## WHAT THE EXERCISE ASKS
All records, minus the pictures: write them out exactly.

## RECORDS TO PROCESS
● ● ● ●

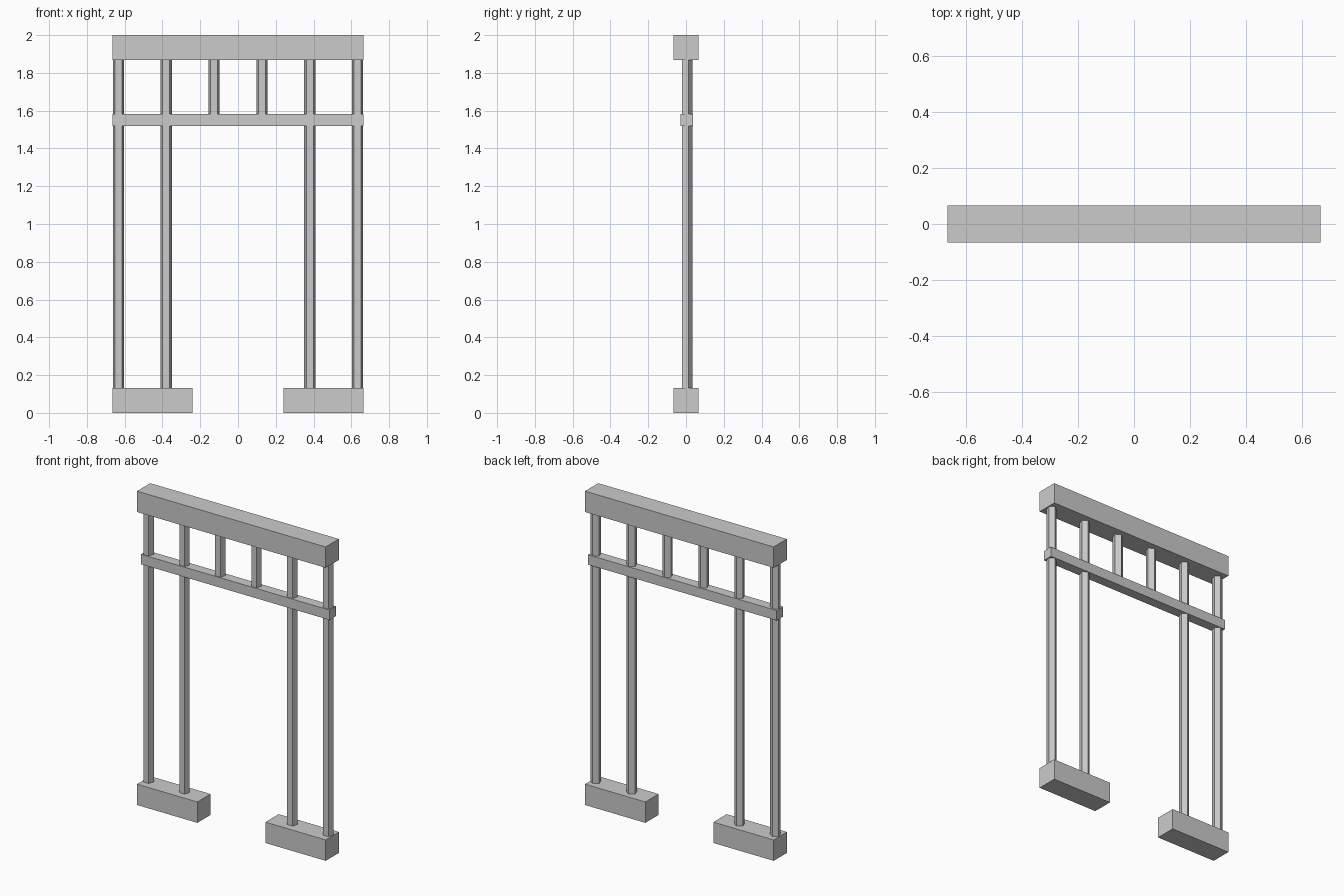
import bpy
import math

cube = bpy.data.objects.get("Cube")
if cube:
    bpy.data.objects.remove(cube, do_unlink=True)

# Single flat grey for every part
grey = bpy.data.materials.new("light_grey")
grey.use_nodes = True
GREY = (0.6, 0.6, 0.6, 1)
grey.diffuse_color = GREY
grey.node_tree.nodes["Principled BSDF"].inputs["Base Color"].default_value = GREY

HALF_WIDTH = 0.665
BLOCK = 0.133          # depth and height of the beam and the bases
RAIL_Y = 0.004         # rail and pillars share this centre line
RAIL_Z = (1.52, 1.583)


def finish(name):
    obj = bpy.context.object
    obj.name = name
    obj.data.name = name
    obj.data.materials.append(grey)
    return obj


def box(name, x, y, z):
    """Box spanning the given (low, high) ranges."""
    spans = (x, y, z)
    bpy.ops.mesh.primitive_cube_add(size=1, location=[(a + b) / 2 for a, b in spans])
    obj = finish(name)
    obj.scale = [b - a for a, b in spans]
    bpy.ops.object.transform_apply(location=False, rotation=False, scale=True)
    return obj


def pillar(name, x, bottom, top):
    """Five-sided post with a flat face to the front and an edge to the back."""
    bpy.ops.mesh.primitive_cylinder_add(
        vertices=5, radius=0.0315, depth=top - bottom,
        location=(x, RAIL_Y, (bottom + top) / 2))
    return finish(name)


# Top beam and the rail below it
depth = (-BLOCK / 2, BLOCK / 2)
beam_bottom = 2 - BLOCK
box("top_beam", (-HALF_WIDTH, HALF_WIDTH), depth, (beam_bottom, 2))
box("cross_rail", (-HALF_WIDTH, HALF_WIDTH), (RAIL_Y - 0.032, RAIL_Y + 0.032), RAIL_Z)

# Bases, tall pillars and short posts, repeated on each side
for side, sign in (("left", 1), ("right", -1)):
    box(side + "_base", sorted((sign * 0.24, sign * HALF_WIDTH)), depth, (0, BLOCK))
    pillar(side + "_outer_pillar", sign * 0.633, BLOCK, beam_bottom)
    pillar(side + "_inner_pillar", sign * 0.38, BLOCK, beam_bottom)
    pillar(side + "_short_post", sign * 0.127, RAIL_Z[1], beam_bottom)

● ● ● ●

## OUTPUT OF THE EXERCISE
import bpy
import math

cube = bpy.data.objects.get("Cube")
if cube:
    bpy.data.objects.remove(cube, do_unlink=True)

# Single flat grey for every part
grey = bpy.data.materials.new("light_grey")
grey.use_nodes = True
GREY = (0.6, 0.6, 0.6, 1)
grey.diffuse_color = GREY
grey.node_tree.nodes["Principled BSDF"].inputs["Base Color"].default_value = GREY

HALF_WIDTH = 0.665
BLOCK = 0.133          # depth and height of the beam and the bases
RAIL_Y = 0.004         # rail and pillars share this centre line
RAIL_Z = (1.52, 1.583)


def finish(name):
    obj = bpy.context.object
    obj.name = name
    obj.data.name = name
    obj.data.materials.append(grey)
    return obj


def box(name, x, y, z):
    """Box spanning the given (low, high) ranges."""
    spans = (x, y, z)
    bpy.ops.mesh.primitive_cube_add(size=1, location=[(a + b) / 2 for a, b in spans])
    obj = finish(name)
    obj.scale = [b - a for a, b in spans]
    bpy.ops.object.transform_apply(location=False, rotation=False, scale=True)
    return obj


def pillar(name, x, bottom, top):
    """Five-sided post with a flat face to the front and an edge to the back."""
    bpy.ops.mesh.primitive_cylinder_add(
        vertices=5, radius=0.0315, depth=top - bottom,
        location=(x, RAIL_Y, (bottom + top) / 2))
    return finish(name)


# Top beam and the rail below it
depth = (-BLOCK / 2, BLOCK / 2)
beam_bottom = 2 - BLOCK
box("top_beam", (-HALF_WIDTH, HALF_WIDTH), depth, (beam_bottom, 2))
box("cross_rail", (-HALF_WIDTH, HALF_WIDTH), (RAIL_Y - 0.032, RAIL_Y + 0.032), RAIL_Z)

# Bases, tall pillars and short posts, repeated on each side
for side, sign in (("left", 1), ("right", -1)):
    box(side + "_base", sorted((sign * 0.24, sign * HALF_WIDTH)), depth, (0, BLOCK))
    pillar(side + "_outer_pillar", sign * 0.633, BLOCK, beam_bottom)
    pillar(side + "_inner_pillar", sign * 0.38, BLOCK, beam_bottom)
    pillar(side + "_short_post", sign * 0.127, RAIL_Z[1], beam_bottom)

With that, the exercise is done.